ATLANTA (AP) — Liberal activists are ratcheting up their calls on corporate America to denounce the GOP campaign to tighten state voting laws, putting businesses accustomed to cozy political relationships in middle of a growing partisan fight over voting rights and election laws.
Pressure is mounting on leading companies in Texas, Arizona and other states, particularly after Major League Baseball’s decision Friday to move the 2021 All-Star Game out of Atlanta. The move came a week after Georgia Republicans enacted an overhaul of the state's election law that critics argue is an attempt to suppress Democratic votes.
Other companies have, somewhat belatedly, joined the chorus of critics. Delta Air Lines and The Coca-Cola Co., two of Georgia’s best-known brands, this week called the new law “unacceptable," although they had a hand in writing it. That only angered Republicans, including Georgia Gov. Brian Kemp and several U.S. senators, who accused the companies of cowering from unwarranted attacks from the left.
The fight has thrust corporate America into a place it often tries to avoid — the center of a partisan political fight. But under threat of boycott and bad publicity, business leaders this week showed a fresh willingness to enter the fray on an issue not directly related to their bottom line, even when it meant alienating Republican allies.
“We want to hold corporations accountable for how they show up when voting rights are under attack,” said Marc Banks, an NAACP spokesman. “Corporations have a part to play, because when they do show up and speak, people listen.”

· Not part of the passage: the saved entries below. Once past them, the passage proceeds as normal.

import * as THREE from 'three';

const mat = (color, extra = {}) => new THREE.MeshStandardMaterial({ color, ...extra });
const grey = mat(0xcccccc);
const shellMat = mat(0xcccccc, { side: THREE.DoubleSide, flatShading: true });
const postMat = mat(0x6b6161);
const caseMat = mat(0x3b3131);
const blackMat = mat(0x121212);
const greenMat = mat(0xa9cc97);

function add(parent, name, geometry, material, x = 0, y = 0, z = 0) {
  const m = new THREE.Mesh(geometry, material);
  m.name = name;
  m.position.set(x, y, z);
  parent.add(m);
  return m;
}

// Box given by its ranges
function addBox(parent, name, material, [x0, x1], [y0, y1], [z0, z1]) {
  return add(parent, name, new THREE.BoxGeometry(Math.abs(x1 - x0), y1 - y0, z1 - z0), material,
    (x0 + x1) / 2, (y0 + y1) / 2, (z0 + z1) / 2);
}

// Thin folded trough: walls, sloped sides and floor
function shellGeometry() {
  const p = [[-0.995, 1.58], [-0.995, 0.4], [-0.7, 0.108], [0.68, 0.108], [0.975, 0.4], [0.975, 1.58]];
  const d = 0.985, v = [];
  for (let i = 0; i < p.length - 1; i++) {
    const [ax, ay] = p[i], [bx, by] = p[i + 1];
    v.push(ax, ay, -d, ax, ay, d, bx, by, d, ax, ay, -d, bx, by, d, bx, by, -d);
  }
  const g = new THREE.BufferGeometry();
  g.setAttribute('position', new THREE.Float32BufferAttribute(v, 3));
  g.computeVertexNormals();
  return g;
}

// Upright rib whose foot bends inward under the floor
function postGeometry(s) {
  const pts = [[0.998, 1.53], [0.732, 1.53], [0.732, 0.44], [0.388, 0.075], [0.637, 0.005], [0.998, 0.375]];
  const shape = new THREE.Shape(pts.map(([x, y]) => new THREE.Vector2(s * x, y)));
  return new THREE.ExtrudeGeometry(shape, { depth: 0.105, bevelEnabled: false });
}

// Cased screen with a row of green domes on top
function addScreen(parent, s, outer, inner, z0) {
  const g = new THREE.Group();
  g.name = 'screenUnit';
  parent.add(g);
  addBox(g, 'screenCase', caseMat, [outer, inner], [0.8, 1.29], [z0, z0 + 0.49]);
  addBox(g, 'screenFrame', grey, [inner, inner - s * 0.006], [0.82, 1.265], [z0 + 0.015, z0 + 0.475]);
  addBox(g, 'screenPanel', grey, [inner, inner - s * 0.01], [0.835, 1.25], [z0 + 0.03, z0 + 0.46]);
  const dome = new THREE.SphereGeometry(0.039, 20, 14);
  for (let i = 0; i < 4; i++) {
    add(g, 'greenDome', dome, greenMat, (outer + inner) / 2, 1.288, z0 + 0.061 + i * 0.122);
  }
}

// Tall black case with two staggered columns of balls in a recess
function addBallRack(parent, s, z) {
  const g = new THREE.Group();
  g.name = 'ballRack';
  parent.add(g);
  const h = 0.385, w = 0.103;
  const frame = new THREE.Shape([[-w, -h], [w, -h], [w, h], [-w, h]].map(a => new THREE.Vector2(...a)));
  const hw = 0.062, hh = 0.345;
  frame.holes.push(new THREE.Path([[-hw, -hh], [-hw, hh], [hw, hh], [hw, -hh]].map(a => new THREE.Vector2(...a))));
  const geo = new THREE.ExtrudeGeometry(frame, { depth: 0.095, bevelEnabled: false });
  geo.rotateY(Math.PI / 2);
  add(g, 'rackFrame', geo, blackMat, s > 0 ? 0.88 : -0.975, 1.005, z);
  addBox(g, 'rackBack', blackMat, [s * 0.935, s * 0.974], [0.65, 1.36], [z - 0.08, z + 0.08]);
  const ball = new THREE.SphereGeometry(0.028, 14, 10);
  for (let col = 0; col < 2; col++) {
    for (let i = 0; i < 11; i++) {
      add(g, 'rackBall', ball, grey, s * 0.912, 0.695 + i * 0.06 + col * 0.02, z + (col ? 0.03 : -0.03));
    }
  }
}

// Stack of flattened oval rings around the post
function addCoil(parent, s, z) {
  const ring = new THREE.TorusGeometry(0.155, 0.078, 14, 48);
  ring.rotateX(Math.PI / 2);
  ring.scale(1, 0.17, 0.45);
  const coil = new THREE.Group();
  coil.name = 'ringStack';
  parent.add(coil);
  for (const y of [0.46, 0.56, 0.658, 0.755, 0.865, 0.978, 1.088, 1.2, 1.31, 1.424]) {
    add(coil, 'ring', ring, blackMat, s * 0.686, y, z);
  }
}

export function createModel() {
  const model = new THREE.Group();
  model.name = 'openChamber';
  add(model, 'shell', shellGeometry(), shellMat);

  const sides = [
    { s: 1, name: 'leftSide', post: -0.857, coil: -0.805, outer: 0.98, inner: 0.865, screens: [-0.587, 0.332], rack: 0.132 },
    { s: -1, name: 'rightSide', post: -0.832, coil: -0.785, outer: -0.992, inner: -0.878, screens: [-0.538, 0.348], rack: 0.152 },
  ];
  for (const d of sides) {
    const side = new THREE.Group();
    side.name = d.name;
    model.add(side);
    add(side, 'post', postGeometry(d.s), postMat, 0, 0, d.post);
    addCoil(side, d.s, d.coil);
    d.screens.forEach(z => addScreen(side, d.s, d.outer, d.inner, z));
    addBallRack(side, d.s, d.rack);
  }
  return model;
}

Civil rights groups have filed federal lawsuits to block the new Georgia law, which was passed after Democrats flipped the once-reliably Republican state in an election former President Donald Trump falsely claimed was rife with...